3. Cut the beef into chunks about 2cm in size, discarding any fat. Chop the onion into medium-sized chunks. Set aside.
4. Then make your curry paste. Dry roast the dry spices (the first 7 ingredients) in a pan on medium heat until fragrant, about 2-4 minutes, stirring frequently. You won't see much change in colour but you'll smell the spices warming. You want to smell them roasting, but not burning.
5. Pound the dry spices in a mortar & pestle until powdered, or grind in a food processor or coffee grinder, then set aside. Separately pound/grind the rest of the paste ingredients with the salt, starting from the toughest, working up to the softest (i.e. lemongrass, ginger, garlic, and finally shallots). This is the most time-consuming part of the process but it's worth putting the effort in so you get a nice smooth paste. Then add the dried spice powder back in. Mix well. It should be a rich rusty colour and smell amazing.
6. Next, peel and chop your potatoes into equal-sized chunks and put them in the boiling water and cook them until tender.
7. While the potatoes are boiling, heat the oil in a large pan or wok over a medium heat. Add the curry paste and fry this until fragrant, about 3-4 minutes. Keep stirring so it doesn't burn.
8. Add the beef chunks and onion. Fry until the meat is browned, about 2-3 minutes, stirring constantly.
9. Add half the coconut milk. Reduce the heat and simmer for about 2-3 minutes. Don't stir very much, just enough to combine.
10. Meanwhile coarsely chop or crush the peanuts, either on a chopping board with a good knife, with a mortar and pestle or in a food processor. Add the peanuts, the rest of the coconut milk and the cinnamon stick to the curry and stir.
11. Let the mixture simmer on a low heat for about 15 minutes, stirring frequently. The sauce should thicken and darken.
12. Your potatoes should have boiled by now. While the curry is simmering, make your mash. Drain the potatoes and return them to the pan off the heat – make sure they are dry and well-drained. Mash vigorously to get rid of any lumps. Then using a wooden spoon beat in the milk, butter, egg yolks and seasoning. (I've never used egg yolk in mash before but I saw this on Gordon Ramsay's shepherd's pie recipe and thought I'd try it. It makes the mash creamy and gives it a nice colour). Set the mash aside and return to the curry.
13. Stir in the fish sauce, sugar, and lime juice. Taste – you may wish to adjust the flavour by adding more of any of these ingredients. Cook for another 5 mins and take off the heat. Finely chop the fresh coriander and stir in.
14. Remove the cinnamon stick and pour the beef curry into your baking dish. It may look a bit runny but it'll all come good in the baking, don't worry. Spoon the mash on top and smooth over. Using a fork, score lines into the top layer of the mash – this helps it brown in the oven.
15. Bake for 18-20 minutes until warmed through and slightly browned on top.
16. While the pie is baking, steam or stir-fry some green veg to serve on the side.
Cooking ahead?

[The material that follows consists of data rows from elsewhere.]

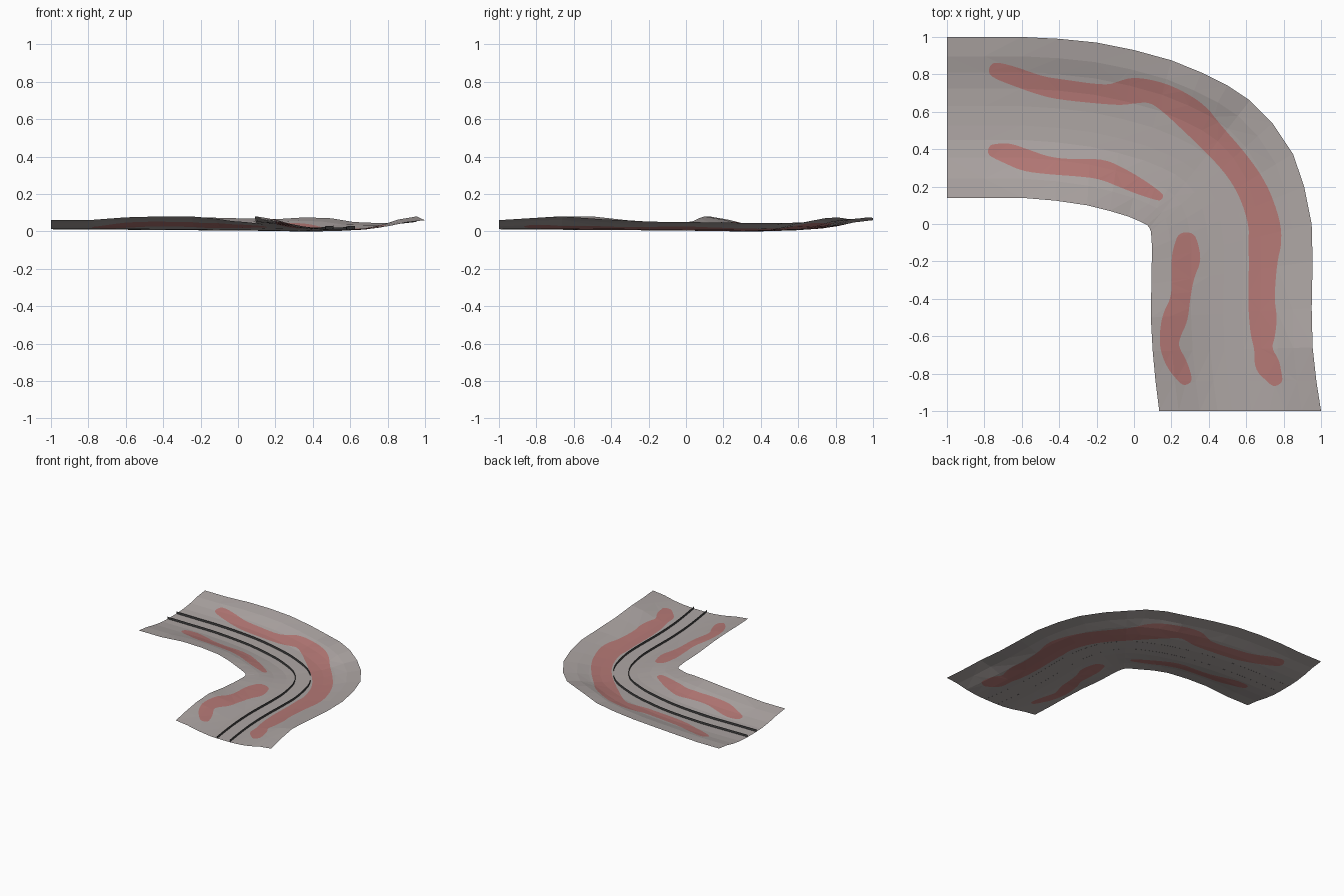
import bpy
import math
from mathutils import Vector
from mathutils.bvhtree import BVHTree
from mathutils.geometry import delaunay_2d_cdt

cube = bpy.data.objects.get("Cube")
if cube:
    bpy.data.objects.remove(cube, do_unlink=True)


def material(name, colour):
    mat = bpy.data.materials.new(name)
    mat.use_nodes = True
    rgba = (*colour, 1)
    mat.diffuse_color = rgba
    mat.node_tree.nodes["Principled BSDF"].inputs["Base Color"].default_value = rgba
    return mat


def add_object(name, verts, faces, mats):
    mesh = bpy.data.meshes.new(name)
    mesh.from_pydata(verts, [], faces)
    for mat in mats:
        mesh.materials.append(mat)
    obj = bpy.data.objects.new(name, mesh)
    bpy.context.collection.objects.link(obj)
    return obj


ground = material("warm grey ground", (.42, .38, .37))
clay = material("red clay", (.46, .19, .18))
steel = material("dark steel", (.06, .06, .06))

# Stations along the bend: inner edge x, y, height and outer edge x, y, height
# (plan in hundredths, heights in thousandths)
stations = [
    (-100, 14, 60, -100, 100, 60), (-80, 14, 60, -80, 100, 60),
    (-60, 14, 75, -60, 100, 70), (-42, 12.5, 80, -40, 99, 75),
    (-25, 10, 80, -20, 97, 75), (-13, 7, 70, 0, 93, 70),
    (-3, 4, 55, 20, 87.5, 65), (4, 1, 50, 36, 81, 75),
    (7, -.5, 47, 50, 74, 70), (8.3, -2, 45, 62, 66, 50),
    (9, -4, 45, 74, 54, 45), (9.4, -8, 47, 85, 37.5, 45),
    (9.6, -13, 50, 91, 20, 47), (9.5, -20, 52, 95, 0, 50),
    (9.3, -32, 60, 95.5, -20, 52), (9, -50, 80, 95, -45, 65),
    (10, -68, 80, 95.5, -66, 80), (11.5, -84, 70, 97.5, -84, 70),
    (13.5, -100, 60, 100, -100, 60)]
# Valley cross-section: position across, share of the edge height
valley = [(0, 1), (.12, .75), (.25, .3), (.36, .05), (.45, 0),
          (.57, 0), (.68, .1), (.78, .35), (.88, .75), (1, 1)]


def across(station, t):
    xi, yi, _, xo, yo, _ = station
    return Vector((xi, yi)).lerp(Vector((xo, yo)), t) / 100


# Coarse valley surface, used for heights
grid, quads = [], []
cols, half = len(valley), (len(stations) - 1) / 2
for i, st in enumerate(stations):
    floor = .012 * abs(i / half - 1)
    for t, share in valley:
        edge = (st[2] if t < .5 else st[5]) / 1000
        grid.append(across(st, t).to_3d() + Vector((0, 0, floor + (edge - floor) * share)))
for i in range(len(stations) - 1):
    for j in range(cols - 1):
        a = i * cols + j
        quads.append((a, a + cols, a + cols + 1, a + 1))
surface = BVHTree.FromPolygons(grid, quads)


def on_ground(p, lift=0):
    hit = surface.ray_cast(Vector((p.x, p.y, 1)), Vector((0, 0, -1)))[0]
    if hit is None:
        hit = surface.find_nearest(Vector((p.x, p.y, .05)))[0]
    return Vector((p.x, p.y, hit.z + lift))


# Red patches: centre line x, y and half width, in hundredths
patches = [
    [(-73, 82, 4.5), (-64, 79, 5), (-50, 74, 5), (-40, 72, 5.5), (-15, 69, 5),
     (-7, 70, 6.5), (0, 71.5, 7), (10, 71, 6), (20, 66, 7.5), (32, 57, 9),
     (40, 48, 8), (54, 33, 7.5), (64, 18, 8), (70, 0, 8.5), (70, -10, 9),
     (69, -20, 7.5), (68, -40, 7), (69, -50, 7.5), (69, -60, 6.5),
     (69, -67, 4.5), (71, -75, 7), (75, -82, 4.5)],
    [(-74, 39, 4), (-68, 38, 5.5), (-58, 34, 6), (-45, 31, 4.5), (-30, 30, 4.5),
     (-17, 29.5, 5.5), (-5, 24, 5), (5, 19, 4), (13, 15, 2.5)],
    [(28, -11, 6.5), (28, -19, 8), (26, -28, 6), (25, -40, 5), (22, -50, 7),
     (19, -60, 5.5), (19, -67, 5), (23, -75, 5.5), (27, -82, 4)]]


def patch_outline(spine):
    pts = [Vector(p[:2]) / 100 for p in spine]
    left, right, last = [], [], len(pts) - 1
    for i, p in enumerate(pts):
        along = (pts[min(i + 1, last)] - pts[max(i - 1, 0)]).normalized()
        side = Vector((-along.y, along.x))
        r = spine[i][2] / 100
        if i == 0:
            left.append(p - along * r + side * r * .6)
            right.append(p - along * r - side * r * .6)
        left.append(p + side * r)
        right.append(p - side * r)
        if i == last:
            left.append(p + along * r + side * r * .6)
            right.append(p + along * r - side * r * .6)
    loop = right + left[::-1]
    for _ in range(2):  # round the corners
        loop = [a.lerp(b, f) for a, b in zip(loop, loop[1:] + loop[:1]) for f in (.25, .75)]
    return loop


# Cut the patches into the valley surface
flat = [p.to_2d() for p in grid]
regions = [list(q) for q in quads]
for spine in patches:
    loop = patch_outline(spine)
    regions.append(list(range(len(flat), len(flat) + len(loop))))
    flat += loop
cut_verts, _, cut_faces, _, _, sources = delaunay_2d_cdt(flat, [], regions, 1, 1e-5)
terrain = add_object("valley_ground", [on_ground(p) for p in cut_verts], cut_faces, [ground, clay])
for poly, source in zip(terrain.data.polygons, sources):
    poly.material_index = int(any(s >= len(quads) for s in source))
    poly.use_smooth = False


# Rails: thin upright ribbons following the bend
def smooth_path(pts, steps=4):
    path = []
    for i in range(len(pts) - 1):
        a, b = pts[max(i - 1, 0)], pts[i]
        c, d = pts[i + 1], pts[min(i + 2, len(pts) - 1)]
        for k in range(steps):
            u = k / steps
            path.append(b + (c - a) * u / 2 + (a - b * 2.5 + c * 2 - d / 2) * u ** 2
                        + (b * 1.5 - c * 1.5 + d / 2 - a / 2) * u ** 3)
    return path + [pts[-1]]


for name, t in (("inner_rail", .435), ("outer_rail", .567)):
    path = smooth_path([across(st, t) for st in stations])
    verts = [on_ground(p, lift) for p in path for lift in (-.0005, .018)]
    faces = [(k, k + 2, k + 3, k + 1) for k in range(0, len(verts) - 2, 2)]
    add_object(name, verts, faces, [steel])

Get your paste made in advance, and the rest will be as easy as pie! The paste will keep for X days in a sealed container in the fridge. Pour a little bit of vegetable oil over the top so it doesn't dry out.